Scientists haven’t given too much attention to the significance of horse snorting before now.
The expulsion of air through the equine nose has normally been connected with “clearing phlegm, flies or other irritants”.
But now researchers in France say that these blow-outs are a key indicator of what’s going on in the equine mind.
They found horses living in relaxed environments produced far more snorts than those in stressful conditions.
Why the long face?
Understanding when a horse is feeling happy, scientifically, is quite difficult. Cats are easy by comparison; their purring is a clear sign of contentedness.
Horses give off conflicting signals – their heart rates increase at the anticipation of food, but decrease during grooming, something that humans generally believe they enjoy.
Some people believe that horses being playful are showing they are happy. But researchers say that this isn’t always the case, as play can be a “coping mechanism” when horses are faced with unexpected events, and it may also be a way of reducing social tension in the group.
In this study, the scientists wanted to test the anecdotal idea that snorting in horses occurs more often in positive situations.
So what exactly is a snort?
Experts say that horses produce three different non-vocal sounds, all by passing air through their large nostrils. Who knew?
Snores are very short raspy sounds produced when a horse is examining something new. Blows are described as short and very intense exhalations and are associated with vigilance or alarm.
The fully fledged snort though is a bit different – it’s a pulsed sound produced by nostril vibrations when expelling air.
How do you test snorting in horses?
With a great deal of patience!
In this study, researchers examined horses in riding schools and those kept in naturalistic conditions. The horses in the riding schools were kept in small stalls and were ridden for 4-12 hours a week under the supervision of a riding teacher. They were allowed out on grass for differing but limited amounts of time.
In contrast the horses kept in natural conditions lived in small groups on pasture and were occasionally used for relaxed outdoor leisure riding.
The scientists stared at the horses for five minutes and recorded the snorting activities of all groups and also noted what they were doing and the position of their ears – backward pointing ears is associated with negative emotional states in horses while forward pointing are seen as an indication of positive feelings.
What did they conclude?
Horses snorted far more when they were out in pasture than when they were in a stall. Among riding school horses, snorts occurred at a rate of around five per hour which was about half of what the horses in naturalistic conditions produced. These were also correlated with positive behaviours such as ears pointing forward. When the researchers looked at other measures of welfare and stress they concluded that “the more snorts emitted the more they were in a good welfare state”.
The riding school animals also produced more snorts during their limited time out in pasture. No animal was recorded snorting when it was being aggressive. Eight horses in the stalls produced no snorts while they were being monitored.
So how will this improve horse welfare?
The authors believe that the study shows that snorts are about far more than horses clearing their noses!
“The snort is associated with more positive contexts (in pasture, in feeding) in horses,” said lead author Dr Mathilde Stomp from the University of Rennes in France.

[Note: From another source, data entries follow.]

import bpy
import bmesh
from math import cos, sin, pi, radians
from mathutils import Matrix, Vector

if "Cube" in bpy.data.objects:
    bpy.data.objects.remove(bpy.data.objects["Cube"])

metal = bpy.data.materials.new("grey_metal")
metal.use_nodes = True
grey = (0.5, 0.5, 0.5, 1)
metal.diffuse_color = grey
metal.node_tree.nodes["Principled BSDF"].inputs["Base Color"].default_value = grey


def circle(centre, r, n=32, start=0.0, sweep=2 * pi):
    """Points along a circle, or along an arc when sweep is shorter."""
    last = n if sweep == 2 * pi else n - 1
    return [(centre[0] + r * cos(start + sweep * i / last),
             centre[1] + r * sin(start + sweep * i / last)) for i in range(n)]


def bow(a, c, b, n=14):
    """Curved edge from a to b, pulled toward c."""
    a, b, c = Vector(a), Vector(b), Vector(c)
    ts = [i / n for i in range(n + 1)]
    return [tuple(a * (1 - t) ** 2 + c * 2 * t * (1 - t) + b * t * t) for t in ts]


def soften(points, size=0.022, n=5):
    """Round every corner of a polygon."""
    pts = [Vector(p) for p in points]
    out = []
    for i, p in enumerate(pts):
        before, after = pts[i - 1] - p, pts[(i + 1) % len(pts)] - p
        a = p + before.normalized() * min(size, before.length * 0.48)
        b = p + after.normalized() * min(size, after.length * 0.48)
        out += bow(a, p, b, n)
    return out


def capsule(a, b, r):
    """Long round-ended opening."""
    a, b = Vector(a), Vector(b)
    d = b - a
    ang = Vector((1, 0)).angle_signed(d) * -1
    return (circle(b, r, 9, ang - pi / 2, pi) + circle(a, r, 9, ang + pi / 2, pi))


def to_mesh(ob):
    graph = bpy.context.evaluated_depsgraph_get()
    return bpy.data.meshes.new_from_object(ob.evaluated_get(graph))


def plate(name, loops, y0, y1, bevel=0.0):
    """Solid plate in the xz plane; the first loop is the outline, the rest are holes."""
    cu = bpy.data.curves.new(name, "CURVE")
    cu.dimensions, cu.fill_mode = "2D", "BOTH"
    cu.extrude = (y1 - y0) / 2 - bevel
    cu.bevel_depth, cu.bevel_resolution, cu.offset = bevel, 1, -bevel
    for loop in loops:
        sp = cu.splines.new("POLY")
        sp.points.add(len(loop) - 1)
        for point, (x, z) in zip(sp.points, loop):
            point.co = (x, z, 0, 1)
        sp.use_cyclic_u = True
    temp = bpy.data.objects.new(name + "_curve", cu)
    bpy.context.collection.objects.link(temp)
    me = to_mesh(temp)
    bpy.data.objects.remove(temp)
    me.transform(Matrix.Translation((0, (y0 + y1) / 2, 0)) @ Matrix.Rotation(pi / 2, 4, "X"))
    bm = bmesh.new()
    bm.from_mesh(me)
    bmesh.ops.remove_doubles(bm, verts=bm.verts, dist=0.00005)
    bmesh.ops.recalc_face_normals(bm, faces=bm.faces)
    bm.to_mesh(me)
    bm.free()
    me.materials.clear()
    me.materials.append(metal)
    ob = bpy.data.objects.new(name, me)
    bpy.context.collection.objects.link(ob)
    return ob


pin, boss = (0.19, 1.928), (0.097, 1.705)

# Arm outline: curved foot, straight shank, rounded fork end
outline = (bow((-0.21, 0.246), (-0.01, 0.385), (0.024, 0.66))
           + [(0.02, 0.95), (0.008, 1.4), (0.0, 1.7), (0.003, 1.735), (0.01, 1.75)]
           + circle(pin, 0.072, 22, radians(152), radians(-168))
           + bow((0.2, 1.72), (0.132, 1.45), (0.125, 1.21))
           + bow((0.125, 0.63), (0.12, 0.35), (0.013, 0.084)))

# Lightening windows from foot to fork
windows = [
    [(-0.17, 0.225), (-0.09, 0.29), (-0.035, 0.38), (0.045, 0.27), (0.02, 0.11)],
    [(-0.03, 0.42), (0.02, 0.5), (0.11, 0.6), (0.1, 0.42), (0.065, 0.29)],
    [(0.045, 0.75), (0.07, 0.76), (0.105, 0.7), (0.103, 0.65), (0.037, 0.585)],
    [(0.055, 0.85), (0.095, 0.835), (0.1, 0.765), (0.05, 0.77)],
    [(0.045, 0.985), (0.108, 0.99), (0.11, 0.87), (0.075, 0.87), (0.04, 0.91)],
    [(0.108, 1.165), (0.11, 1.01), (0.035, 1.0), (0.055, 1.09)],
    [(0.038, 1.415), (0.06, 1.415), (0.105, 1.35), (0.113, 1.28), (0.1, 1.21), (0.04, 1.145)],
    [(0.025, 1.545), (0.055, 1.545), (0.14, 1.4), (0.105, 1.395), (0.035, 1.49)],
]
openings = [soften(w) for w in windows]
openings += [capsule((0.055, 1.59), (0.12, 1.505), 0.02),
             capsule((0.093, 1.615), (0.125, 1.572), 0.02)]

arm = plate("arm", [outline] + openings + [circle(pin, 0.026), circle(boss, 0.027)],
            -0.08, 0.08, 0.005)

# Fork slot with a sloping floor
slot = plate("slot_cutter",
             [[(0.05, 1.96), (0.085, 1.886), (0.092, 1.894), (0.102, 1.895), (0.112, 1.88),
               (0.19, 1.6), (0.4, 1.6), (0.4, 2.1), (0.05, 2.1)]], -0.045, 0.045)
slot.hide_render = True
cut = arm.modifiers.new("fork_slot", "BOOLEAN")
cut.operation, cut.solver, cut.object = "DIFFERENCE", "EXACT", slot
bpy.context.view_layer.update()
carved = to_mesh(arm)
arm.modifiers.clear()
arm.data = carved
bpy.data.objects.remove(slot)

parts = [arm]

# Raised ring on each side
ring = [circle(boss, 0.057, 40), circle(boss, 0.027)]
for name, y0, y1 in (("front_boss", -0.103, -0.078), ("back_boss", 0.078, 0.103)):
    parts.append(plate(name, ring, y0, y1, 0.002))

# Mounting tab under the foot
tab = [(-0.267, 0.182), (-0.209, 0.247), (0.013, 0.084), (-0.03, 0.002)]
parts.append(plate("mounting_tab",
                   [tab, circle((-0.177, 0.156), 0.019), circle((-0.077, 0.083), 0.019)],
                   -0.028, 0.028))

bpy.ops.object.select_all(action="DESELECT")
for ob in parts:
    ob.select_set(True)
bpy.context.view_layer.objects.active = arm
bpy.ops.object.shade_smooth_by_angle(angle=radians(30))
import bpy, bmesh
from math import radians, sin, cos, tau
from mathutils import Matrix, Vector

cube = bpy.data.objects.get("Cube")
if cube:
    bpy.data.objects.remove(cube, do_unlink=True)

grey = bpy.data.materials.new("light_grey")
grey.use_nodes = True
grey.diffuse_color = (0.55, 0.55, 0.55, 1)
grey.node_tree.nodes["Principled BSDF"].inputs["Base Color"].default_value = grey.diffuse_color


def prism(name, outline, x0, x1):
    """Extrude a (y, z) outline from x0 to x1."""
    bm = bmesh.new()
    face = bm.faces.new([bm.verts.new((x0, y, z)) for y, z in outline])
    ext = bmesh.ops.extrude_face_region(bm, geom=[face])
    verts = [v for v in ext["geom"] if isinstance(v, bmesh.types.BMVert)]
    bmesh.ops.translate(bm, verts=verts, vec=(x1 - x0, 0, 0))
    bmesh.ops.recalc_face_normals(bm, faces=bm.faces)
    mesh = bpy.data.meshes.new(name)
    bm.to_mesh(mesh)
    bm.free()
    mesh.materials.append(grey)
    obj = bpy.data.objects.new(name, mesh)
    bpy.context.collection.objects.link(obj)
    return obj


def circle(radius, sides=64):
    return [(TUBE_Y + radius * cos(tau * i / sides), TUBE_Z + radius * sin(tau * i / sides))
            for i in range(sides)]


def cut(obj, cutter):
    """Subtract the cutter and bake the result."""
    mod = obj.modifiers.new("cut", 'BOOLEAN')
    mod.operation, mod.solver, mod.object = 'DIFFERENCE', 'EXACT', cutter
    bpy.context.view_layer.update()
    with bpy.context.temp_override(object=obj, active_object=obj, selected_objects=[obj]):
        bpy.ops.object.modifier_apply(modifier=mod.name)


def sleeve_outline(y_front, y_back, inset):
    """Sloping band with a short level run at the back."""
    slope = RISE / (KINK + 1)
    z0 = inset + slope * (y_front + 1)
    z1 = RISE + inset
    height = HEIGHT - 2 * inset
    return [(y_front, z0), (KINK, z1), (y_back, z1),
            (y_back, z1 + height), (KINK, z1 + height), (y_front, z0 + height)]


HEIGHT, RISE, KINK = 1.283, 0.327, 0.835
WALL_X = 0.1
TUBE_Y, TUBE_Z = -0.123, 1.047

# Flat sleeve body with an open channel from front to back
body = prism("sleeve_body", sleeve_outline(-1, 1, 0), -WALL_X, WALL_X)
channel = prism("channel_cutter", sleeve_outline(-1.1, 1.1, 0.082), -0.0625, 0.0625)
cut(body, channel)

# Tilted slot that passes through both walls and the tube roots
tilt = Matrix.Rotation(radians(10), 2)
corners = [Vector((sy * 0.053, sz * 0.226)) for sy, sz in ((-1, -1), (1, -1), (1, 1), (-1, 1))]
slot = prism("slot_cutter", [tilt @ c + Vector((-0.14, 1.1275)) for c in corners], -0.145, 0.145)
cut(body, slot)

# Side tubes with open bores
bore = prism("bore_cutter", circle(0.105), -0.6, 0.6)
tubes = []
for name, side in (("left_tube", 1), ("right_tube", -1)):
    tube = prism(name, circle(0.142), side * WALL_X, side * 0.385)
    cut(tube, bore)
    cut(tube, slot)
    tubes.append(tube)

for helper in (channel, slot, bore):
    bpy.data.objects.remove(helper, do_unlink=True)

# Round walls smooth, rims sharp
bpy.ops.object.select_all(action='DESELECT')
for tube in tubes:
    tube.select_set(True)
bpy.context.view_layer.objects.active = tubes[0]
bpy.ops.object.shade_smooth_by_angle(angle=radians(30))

“It is less frequent in horses showing an altered welfare. Snorts appear as a possible reliable indicator of positive emotions which could help identify situations appreciated by horses.”
The study has been published in the journal PLOS ONE.